I am a linguist based in Manchester (UK) involved primarily in sociolinguistic variation (especially at the level of sound), dialects, and second language acquisition. In 2010 I was awarded a PhD in Linguistics from the School of Languages, Linguistics and Cultures at The University of Manchester. My thesis is a sociophonetic study into variation in L2 phonological acquisition entitled ‘Sociolinguistic variation in a second language: the influence of local accent on the pronunciation of non-native English speakers living in Manchester’. More details here. I am currently a lecturer in the Department of Languages at Manchester Metropolitan University, where I am jointly responsible for the new MA in Applied Linguistics, and recently a temporary lecturer in Sociolinguistics at The University of Manchester.
I have recently been awarded a ‘Research Accelerator Grant’ from MMU for a project entitled ‘Understanding Multicultural Manchester English: breaking down barriers for young people in Manchester.’ The title is of course a reference to the extensive work carried out by Jenny Cheshire, Paul Kerswill, Sue Fox, Arfaan Khan and Eivind Torgersen on Multicultural London English.
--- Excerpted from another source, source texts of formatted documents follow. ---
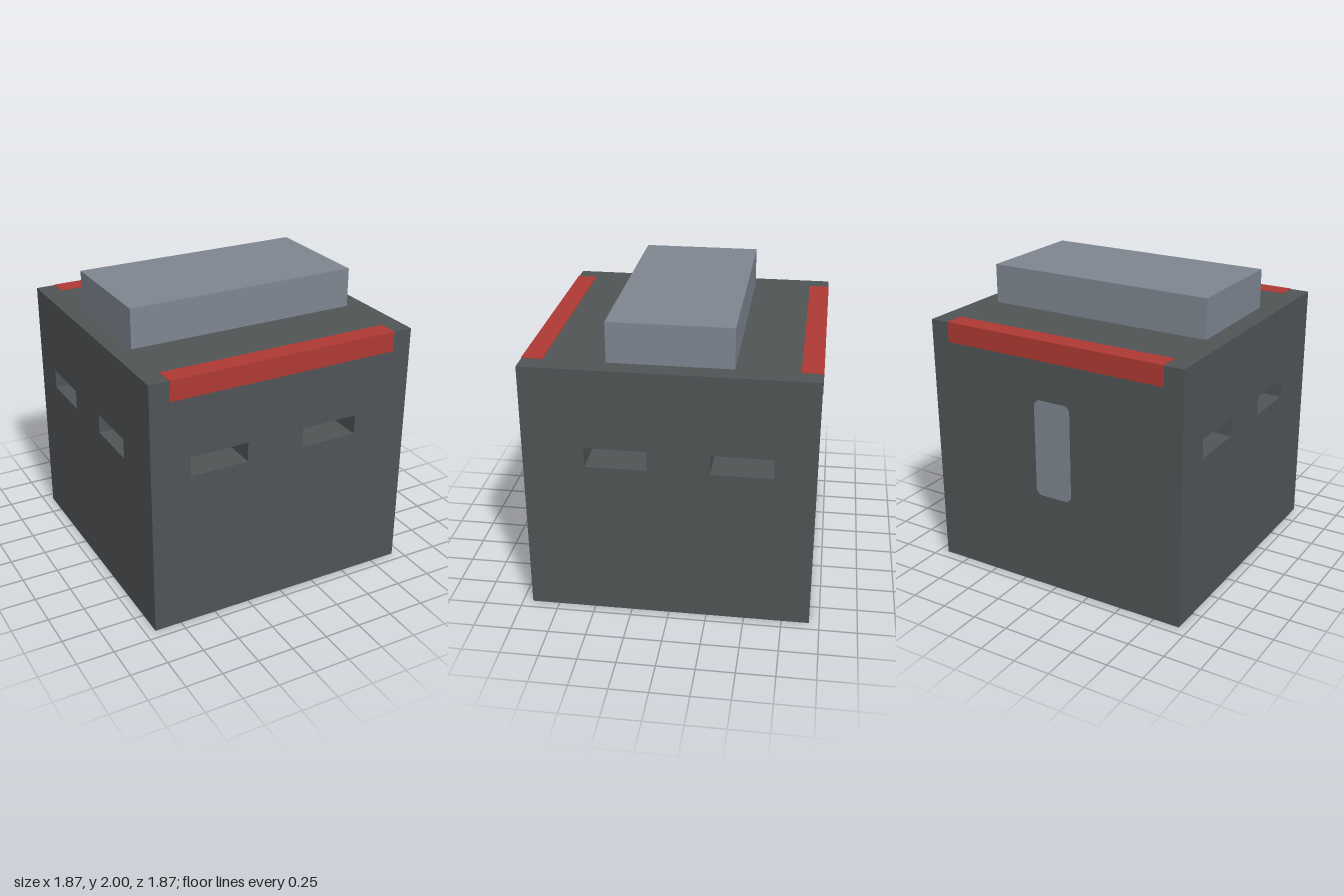
import * as THREE from 'three';
import { RoundedBoxGeometry } from 'three/addons/geometries/RoundedBoxGeometry.js';

const U = 2 / 15;            // module the whole building is laid out on
const LIFT = 0.003;          // how far painted parts stand proud

const paint = (name, color) => {
  const m = new THREE.MeshStandardMaterial({ color });
  m.name = name;
  return m;
};

export function createModel() {
  const group = new THREE.Group();
  const concrete = paint('dark concrete', 0x505456);
  const steel = paint('blue grey steel', 0x7e8691);
  const red = paint('warning red', 0xb03a34);
  const green = paint('green', 0x56bf80);

  const add = (name, geometry, material) => {
    const mesh = new THREE.Mesh(geometry, material);
    mesh.name = name;
    group.add(mesh);
    return mesh;
  };

  // Box given by its limits in modules
  const box = (name, material, [x0, x1], [y0, y1], [z0, z1], round = 0) => {
    const size = [(x1 - x0) * U, (y1 - y0) * U, (z1 - z0) * U];
    const geometry = round
      ? new RoundedBoxGeometry(...size, 1, round)
      : new THREE.BoxGeometry(...size);
    const mesh = add(name, geometry, material);
    mesh.position.set((x0 + x1) * U / 2, (y0 + y1) * U / 2, (z0 + z1) * U / 2);
    return mesh;
  };

  // Thick wall, two modules deep, pierced by viewing slits
  const outline = (path, x0, x1, y0, y1) => {
    path.moveTo(x0 * U, y0 * U);
    path.lineTo(x1 * U, y0 * U);
    path.lineTo(x1 * U, y1 * U);
    path.lineTo(x0 * U, y1 * U);
    path.closePath();
    return path;
  };
  const wall = (name, x0, x1, slits) => {
    const shape = outline(new THREE.Shape(), x0, x1, 0, 13);
    for (const [a, b] of slits) shape.holes.push(outline(new THREE.Path(), a, b, 8, 9));
    return add(name, new THREE.ExtrudeGeometry(shape, { depth: 2 * U, bevelEnabled: false }), concrete);
  };

  // Walls
  wall('frontWall', -7, 5, [[-5, -2], [1, 4]]).position.z = 5 * U;
  const sideSlits = [[-4, -1], [2, 5]];
  const leftWall = wall('leftWall', -7, 7, sideSlits);
  leftWall.rotation.y = Math.PI / 2;
  leftWall.position.x = 5 * U;
  const rightWall = wall('rightWall', -5, 7, sideSlits);
  rightWall.rotation.y = Math.PI / 2;
  rightWall.position.x = -7 * U;
  box('backWall', concrete, [-5, 5], [0, 13], [-7, -5]);

  // Roof, raised roof block and inner floor
  box('roof', concrete, [-5, 5], [11, 13], [-5, 5]);
  box('roofBlock', steel, [-6, 6], [13, 15], [-3, 3]);
  box('innerFloor', steel, [-5, 5], [4, 5], [-5, 5]);

  // Red strips wrapping the front and back roof edges
  const e = LIFT / U;
  box('frontStrip', red, [-6, 6], [12, 13 + e], [6, 7 + e]);
  box('backStrip', red, [-6, 6], [12, 13 + e], [-7 - e, -6]);

  // Door plate on the back, with clipped corners
  const c = 0.22;
  const door = new THREE.Shape([
    [-1 + c, 5], [1 - c, 5], [1, 5 + c], [1, 10 - c],
    [1 - c, 10], [-1 + c, 10], [-1, 10 - c], [-1, 5 + c],
  ].map(([x, y]) => new THREE.Vector2(x * U, y * U)));
  const plate = add('backDoor', new THREE.ExtrudeGeometry(door, { depth: LIFT, bevelEnabled: false }), steel);
  plate.position.z = -7 * U - LIFT;

  // Green unit inside, level with the slits
  box('innerUnit', green, [-5, -2], [8, 9], [1, 4], 0.012);

  return group;
}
The project will look at the emerging variety of English used by adolescents in Manchester and investigate the implications of its role in the construction of identity(ies) amongst young people in the city.
I undertake (and supervise) research in sociolinguistics, with a special focus on the following areas:
- Language variation and change (particularly phonetic and phonological variation)
- Dialect acquisition
- Sociolinguistic variation in a second language
- Language and identity
- The acquisition of linguistic variation
- Usage based models of phonetics and phonology
- Sociolinguistics and language teaching